Oncology care providers should develop interventions that remind and encourage them to have physical activity communications with their patients who have early stage cancer, concluded a study published online ahead of print in the journal Cancer.
Regular physical activity reduces cancer-related fatigue, maintains quality of life and physical function, and improves overall prognosis and survival for patients with cancer. However, communications regarding physical activity vary among oncology care providers.
In this study, researchers investigated patient-provider communications about physical activity during routine clinic visits with patients with early stage breast, colon, or prostate cancer.
The study was conducted via retrospective chart review for documentation of discussions regarding physical activity in clinician notes and after-visit patient summaries.
The findings revealed that 55 oncology care providers had 361 encounters (clinic visits) with patients with early stage cancer, 35% of which included a communication about physical activity, exercise, or activity.
Physical activity communications occurred in 55% of visits with medical oncologist and 20% of encounters with other clinician specialties. Likelihood of such discussions increased with patient age.
Rate of physical activity communications was higher for patients who were seen for surveillance, chemotherapy, or endocrine treatment (46%, 37%, and 58%, respectively) than for patients whose visit was related to radiation treatment or surgery (6% and 19%, respectively).
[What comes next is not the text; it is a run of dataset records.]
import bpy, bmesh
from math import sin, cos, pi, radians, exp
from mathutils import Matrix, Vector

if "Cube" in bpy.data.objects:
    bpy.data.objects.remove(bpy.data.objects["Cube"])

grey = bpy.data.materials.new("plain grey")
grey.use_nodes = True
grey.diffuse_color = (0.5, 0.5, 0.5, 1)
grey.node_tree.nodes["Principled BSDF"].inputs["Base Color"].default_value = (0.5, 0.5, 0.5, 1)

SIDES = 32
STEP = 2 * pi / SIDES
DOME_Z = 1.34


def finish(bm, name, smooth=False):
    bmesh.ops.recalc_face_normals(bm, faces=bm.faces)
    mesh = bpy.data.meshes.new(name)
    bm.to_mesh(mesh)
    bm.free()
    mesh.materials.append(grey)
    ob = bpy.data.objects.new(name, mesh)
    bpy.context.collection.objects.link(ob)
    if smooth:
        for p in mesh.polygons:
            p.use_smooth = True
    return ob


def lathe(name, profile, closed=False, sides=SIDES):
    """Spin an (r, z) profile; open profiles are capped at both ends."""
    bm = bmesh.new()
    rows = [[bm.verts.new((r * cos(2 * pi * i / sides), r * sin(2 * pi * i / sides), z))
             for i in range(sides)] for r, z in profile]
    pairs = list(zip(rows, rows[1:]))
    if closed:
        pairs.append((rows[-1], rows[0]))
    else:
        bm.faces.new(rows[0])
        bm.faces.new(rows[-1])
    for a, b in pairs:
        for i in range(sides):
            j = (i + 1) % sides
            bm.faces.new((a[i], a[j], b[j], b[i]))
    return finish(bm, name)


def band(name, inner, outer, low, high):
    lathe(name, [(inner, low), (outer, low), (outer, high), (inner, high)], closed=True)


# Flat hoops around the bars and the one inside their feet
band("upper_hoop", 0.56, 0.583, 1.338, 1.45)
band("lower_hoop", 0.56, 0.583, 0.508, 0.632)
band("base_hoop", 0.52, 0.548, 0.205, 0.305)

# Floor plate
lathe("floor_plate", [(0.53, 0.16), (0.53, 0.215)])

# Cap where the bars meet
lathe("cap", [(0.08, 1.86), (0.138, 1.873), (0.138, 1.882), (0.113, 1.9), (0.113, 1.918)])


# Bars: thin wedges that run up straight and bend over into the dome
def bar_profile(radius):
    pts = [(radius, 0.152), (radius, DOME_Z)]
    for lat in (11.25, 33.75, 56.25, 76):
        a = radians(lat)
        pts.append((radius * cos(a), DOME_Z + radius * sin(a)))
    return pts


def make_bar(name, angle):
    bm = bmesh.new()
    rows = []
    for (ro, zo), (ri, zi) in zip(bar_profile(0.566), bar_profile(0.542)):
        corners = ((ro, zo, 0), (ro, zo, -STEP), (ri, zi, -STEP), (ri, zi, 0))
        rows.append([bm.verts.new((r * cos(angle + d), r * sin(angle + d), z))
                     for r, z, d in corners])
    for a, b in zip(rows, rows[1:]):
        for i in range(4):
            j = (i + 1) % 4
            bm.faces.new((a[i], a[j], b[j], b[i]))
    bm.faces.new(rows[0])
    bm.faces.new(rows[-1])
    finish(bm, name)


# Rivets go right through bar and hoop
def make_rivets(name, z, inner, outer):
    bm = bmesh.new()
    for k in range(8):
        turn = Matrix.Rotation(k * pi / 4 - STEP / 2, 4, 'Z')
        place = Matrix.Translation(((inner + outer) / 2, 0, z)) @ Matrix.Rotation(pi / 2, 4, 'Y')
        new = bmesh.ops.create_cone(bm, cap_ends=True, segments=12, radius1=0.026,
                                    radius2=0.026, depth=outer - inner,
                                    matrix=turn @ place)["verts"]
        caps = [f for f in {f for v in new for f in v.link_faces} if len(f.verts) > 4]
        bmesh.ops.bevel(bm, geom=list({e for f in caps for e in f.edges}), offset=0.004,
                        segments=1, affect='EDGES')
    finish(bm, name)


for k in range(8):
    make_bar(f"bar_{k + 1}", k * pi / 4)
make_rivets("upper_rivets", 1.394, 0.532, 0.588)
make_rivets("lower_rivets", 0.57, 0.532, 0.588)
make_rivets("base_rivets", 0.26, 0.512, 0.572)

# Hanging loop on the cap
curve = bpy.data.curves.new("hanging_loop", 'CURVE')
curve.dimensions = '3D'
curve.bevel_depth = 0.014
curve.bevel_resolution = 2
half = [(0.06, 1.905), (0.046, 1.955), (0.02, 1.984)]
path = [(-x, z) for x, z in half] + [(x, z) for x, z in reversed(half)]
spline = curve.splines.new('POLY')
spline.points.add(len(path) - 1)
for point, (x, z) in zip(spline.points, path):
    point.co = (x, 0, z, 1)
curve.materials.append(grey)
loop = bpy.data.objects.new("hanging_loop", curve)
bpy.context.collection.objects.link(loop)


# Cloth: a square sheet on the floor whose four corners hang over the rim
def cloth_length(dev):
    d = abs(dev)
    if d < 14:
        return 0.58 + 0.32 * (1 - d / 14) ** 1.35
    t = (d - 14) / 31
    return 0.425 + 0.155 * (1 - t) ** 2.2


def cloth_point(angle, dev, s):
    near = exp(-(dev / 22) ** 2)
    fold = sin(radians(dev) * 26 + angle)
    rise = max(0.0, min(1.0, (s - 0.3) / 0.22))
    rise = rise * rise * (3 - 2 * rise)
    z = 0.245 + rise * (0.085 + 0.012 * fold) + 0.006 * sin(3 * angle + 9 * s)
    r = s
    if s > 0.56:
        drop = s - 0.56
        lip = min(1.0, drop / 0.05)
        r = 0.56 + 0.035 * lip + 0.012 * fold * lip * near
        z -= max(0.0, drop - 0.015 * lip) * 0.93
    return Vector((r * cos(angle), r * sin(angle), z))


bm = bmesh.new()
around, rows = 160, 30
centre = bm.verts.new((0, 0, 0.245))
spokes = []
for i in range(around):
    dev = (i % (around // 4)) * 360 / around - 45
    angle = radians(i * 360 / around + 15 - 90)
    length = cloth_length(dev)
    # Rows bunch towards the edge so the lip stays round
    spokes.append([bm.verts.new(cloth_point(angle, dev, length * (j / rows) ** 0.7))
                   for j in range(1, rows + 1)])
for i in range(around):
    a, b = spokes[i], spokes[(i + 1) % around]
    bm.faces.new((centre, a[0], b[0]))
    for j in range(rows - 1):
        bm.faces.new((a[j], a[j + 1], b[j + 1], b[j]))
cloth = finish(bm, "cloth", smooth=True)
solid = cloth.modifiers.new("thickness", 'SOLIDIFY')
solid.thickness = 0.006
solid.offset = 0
1. Nyrop KA, Deal AM, Williams GR, Guerard EJ, Pergolotti M, Muss HB. Physical activity communication between oncology providers and patients with early-stage breast, colon, or prostate cancer [published online ahead of print November 13, 2015]. Cancer. doi:10.1002/cncr.29786.